Lend me your -- Wait a Minute, Get Back Here!

As a writer and as a photographer, I’ve experienced dry spells (the dreaded writer’s/artist’s block). I don’t mean a few minutes spent staring at a blank (or sometimes even partially-filled) page or into a viewfinder waiting for the right subject. In fact, maybe “block” is a bit too coy. That makes it sound like a speed bump or a DUI checkpoint, instead of a friggin’ wall in your path, something that seems too high to go over, too low to get under, and too big to get around. I’m talking anywhere from a couple of weeks to even a couple of years at a time of having any and all creative sense feel like it’s left you. And that, let’s be blunt, is one shitty feeling when who you are is tied up in or even just informed by what you create. It’s like a part of you has gone missing and left no forwarding address. Your Muse, that fickle and capricious being, has headed for parts unknown and didn’t even invite you along for the ride. How insulting!

At that point, you’ve got two choices; wait it out, or attack it head-on.  Every so often someone, usually trying their level best to be helpful, will tell you that it will “pass.” Well, yes, it does, and will. But if you’re of a certain frame of mind — impatient, wanting to create but finding yourself frozen in place — waiting may not seem like (or, if you’re on a deadline, may well not be) an option.

What to do, then? Whatever it is that you’d normally do (writing, photography, pottery, balloon animals), keep on doing it. But we’re going to add a little twist: before you begin, you have to do one very important thing. You have to give yourself permission to be mediocre, or even terrible. Switch off your usual critical voice. Forget your technique, screw the rules, say to hell with even your craft. Your only mission, for one day or one hundred or however long it takes, is to “fake it ’til you make it.”

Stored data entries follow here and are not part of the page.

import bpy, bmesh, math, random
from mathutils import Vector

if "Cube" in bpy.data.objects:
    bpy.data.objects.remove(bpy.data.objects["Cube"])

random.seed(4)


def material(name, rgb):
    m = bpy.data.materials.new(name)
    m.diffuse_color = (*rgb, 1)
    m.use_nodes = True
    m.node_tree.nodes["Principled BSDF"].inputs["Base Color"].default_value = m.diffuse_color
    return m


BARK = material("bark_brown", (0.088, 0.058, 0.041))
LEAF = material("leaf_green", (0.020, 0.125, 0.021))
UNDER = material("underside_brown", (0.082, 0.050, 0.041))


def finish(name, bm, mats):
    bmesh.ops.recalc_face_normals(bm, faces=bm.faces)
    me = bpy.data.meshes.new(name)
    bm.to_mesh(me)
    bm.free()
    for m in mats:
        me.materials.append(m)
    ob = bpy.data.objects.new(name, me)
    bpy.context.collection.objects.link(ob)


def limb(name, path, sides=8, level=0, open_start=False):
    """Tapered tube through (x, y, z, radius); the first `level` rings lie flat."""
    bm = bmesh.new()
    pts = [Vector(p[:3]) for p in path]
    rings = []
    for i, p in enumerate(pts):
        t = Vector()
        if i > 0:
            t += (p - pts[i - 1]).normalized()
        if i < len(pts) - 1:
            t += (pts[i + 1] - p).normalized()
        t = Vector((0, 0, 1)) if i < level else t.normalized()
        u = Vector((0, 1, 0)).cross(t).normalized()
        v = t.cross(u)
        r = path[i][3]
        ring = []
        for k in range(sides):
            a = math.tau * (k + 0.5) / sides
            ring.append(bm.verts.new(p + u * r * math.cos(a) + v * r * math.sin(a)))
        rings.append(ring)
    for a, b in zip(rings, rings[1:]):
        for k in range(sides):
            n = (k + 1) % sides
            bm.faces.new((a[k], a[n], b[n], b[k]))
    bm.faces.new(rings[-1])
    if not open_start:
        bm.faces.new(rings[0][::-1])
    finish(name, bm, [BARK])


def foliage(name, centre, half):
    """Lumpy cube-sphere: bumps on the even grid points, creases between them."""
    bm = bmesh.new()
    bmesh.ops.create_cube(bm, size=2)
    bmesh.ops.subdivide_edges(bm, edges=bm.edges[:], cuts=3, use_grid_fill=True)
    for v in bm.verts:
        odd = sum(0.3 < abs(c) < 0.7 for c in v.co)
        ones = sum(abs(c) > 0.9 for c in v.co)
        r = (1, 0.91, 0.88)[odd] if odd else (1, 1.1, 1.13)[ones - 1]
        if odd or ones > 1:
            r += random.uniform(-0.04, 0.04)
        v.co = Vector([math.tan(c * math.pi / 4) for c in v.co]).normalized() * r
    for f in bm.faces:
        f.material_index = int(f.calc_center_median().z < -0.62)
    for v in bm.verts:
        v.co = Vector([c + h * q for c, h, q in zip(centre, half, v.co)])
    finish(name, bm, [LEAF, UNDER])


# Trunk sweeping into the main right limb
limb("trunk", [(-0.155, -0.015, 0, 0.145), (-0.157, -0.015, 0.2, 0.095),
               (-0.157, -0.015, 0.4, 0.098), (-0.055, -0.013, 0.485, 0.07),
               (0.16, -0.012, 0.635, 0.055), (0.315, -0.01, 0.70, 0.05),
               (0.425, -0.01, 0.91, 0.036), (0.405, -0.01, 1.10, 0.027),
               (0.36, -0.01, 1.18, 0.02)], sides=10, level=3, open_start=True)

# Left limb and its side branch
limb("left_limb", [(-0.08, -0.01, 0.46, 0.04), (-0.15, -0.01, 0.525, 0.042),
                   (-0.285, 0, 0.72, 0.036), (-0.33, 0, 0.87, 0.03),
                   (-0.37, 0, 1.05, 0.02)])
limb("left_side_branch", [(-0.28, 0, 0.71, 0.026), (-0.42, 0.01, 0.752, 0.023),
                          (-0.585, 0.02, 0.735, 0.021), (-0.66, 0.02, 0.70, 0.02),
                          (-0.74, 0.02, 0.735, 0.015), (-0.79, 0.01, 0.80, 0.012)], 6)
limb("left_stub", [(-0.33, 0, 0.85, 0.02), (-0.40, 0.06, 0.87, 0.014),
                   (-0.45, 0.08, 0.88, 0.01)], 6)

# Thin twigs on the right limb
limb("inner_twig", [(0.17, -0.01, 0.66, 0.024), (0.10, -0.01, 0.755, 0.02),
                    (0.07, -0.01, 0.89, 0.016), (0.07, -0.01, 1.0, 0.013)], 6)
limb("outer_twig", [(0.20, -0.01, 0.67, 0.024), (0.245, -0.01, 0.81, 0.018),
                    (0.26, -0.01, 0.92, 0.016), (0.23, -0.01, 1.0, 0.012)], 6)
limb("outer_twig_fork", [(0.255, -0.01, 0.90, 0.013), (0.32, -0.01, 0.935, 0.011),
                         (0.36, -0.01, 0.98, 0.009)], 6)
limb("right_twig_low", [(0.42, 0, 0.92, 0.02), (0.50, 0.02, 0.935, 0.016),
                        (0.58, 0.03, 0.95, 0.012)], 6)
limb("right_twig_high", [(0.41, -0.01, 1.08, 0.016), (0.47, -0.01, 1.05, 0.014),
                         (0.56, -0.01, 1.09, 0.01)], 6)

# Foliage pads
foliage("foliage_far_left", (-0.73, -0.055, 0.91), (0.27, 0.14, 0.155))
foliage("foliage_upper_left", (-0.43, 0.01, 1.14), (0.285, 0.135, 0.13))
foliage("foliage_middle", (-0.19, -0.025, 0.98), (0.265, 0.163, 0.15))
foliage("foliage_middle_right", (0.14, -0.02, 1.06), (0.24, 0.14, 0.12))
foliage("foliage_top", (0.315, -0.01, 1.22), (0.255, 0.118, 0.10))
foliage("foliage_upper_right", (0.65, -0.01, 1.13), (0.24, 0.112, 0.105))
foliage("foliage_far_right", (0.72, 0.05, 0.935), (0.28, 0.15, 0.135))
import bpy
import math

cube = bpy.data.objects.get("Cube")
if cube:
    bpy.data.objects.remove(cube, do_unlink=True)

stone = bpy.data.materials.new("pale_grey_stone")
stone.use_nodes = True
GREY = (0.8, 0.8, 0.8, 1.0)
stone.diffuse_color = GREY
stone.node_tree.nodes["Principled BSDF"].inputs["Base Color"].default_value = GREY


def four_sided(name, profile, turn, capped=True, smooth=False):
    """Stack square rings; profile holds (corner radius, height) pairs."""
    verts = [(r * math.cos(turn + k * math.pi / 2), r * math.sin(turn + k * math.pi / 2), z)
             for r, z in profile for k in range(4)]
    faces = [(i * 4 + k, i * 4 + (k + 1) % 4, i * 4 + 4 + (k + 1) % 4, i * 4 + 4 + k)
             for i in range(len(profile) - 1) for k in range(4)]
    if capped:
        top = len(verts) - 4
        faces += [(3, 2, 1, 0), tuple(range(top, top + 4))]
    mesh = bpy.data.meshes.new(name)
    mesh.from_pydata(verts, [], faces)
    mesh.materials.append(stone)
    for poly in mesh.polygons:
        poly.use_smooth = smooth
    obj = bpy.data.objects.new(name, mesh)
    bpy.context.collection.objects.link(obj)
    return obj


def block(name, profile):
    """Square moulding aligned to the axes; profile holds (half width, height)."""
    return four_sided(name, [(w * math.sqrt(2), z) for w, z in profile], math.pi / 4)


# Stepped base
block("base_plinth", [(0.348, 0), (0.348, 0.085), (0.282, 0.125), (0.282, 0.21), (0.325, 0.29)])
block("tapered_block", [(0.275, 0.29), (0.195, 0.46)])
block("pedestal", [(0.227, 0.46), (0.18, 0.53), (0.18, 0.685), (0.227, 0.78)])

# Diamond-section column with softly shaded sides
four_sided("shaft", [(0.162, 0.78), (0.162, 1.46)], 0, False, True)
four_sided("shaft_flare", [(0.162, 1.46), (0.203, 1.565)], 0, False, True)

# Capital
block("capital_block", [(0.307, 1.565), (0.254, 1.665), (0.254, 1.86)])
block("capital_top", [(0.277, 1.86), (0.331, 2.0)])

And when I say to ditch all your usual methods of working, I mean it. Put it — all of it — aside. Change up the times at which you work, your usual subject matter, your usual judgments and preferences and gear.* You only shoot landscapes in medium format at sunset? Not now you don’t. Remember, doing your “usual” was what got you into this rut in the first place. Shoot cars at high noon with your camera phone. Shoot cat pictures on your lunch hour with disposable cameras from the drugstore down the street. Take snapshots — yes, snapshots — of clouds or hot dog vendors or that lady at the greeting card store who looks like maybe she does whippets on the store’s helium tank. Take anything you want except landscapes with your medium format at your appointed time, until you have a very clear idea in your head of what you want — maybe even need — to shoot.

So. Wait it out, or attack it head-on? I’ve tried it both ways, and I can tell you from experience, I will not wait again, nor do I suggest that you wait. The facepalm-inducing feeling you get when the block finally lifts (or when you finally figure out how to lift it yourself) and you realize all that you could’ve been doing, could have been creating, in that lost time just ain’t worth it.

From time to time, I’ll be sharing some tips and strategies that have worked for me in getting past my own blocks (in fact, I’ll be sharing a personal favorite tomorrow), and I’d appreciate if you’d share yours too.

*This also applies to any non-photographers/writers who might’ve wandered here accidentally, by the way.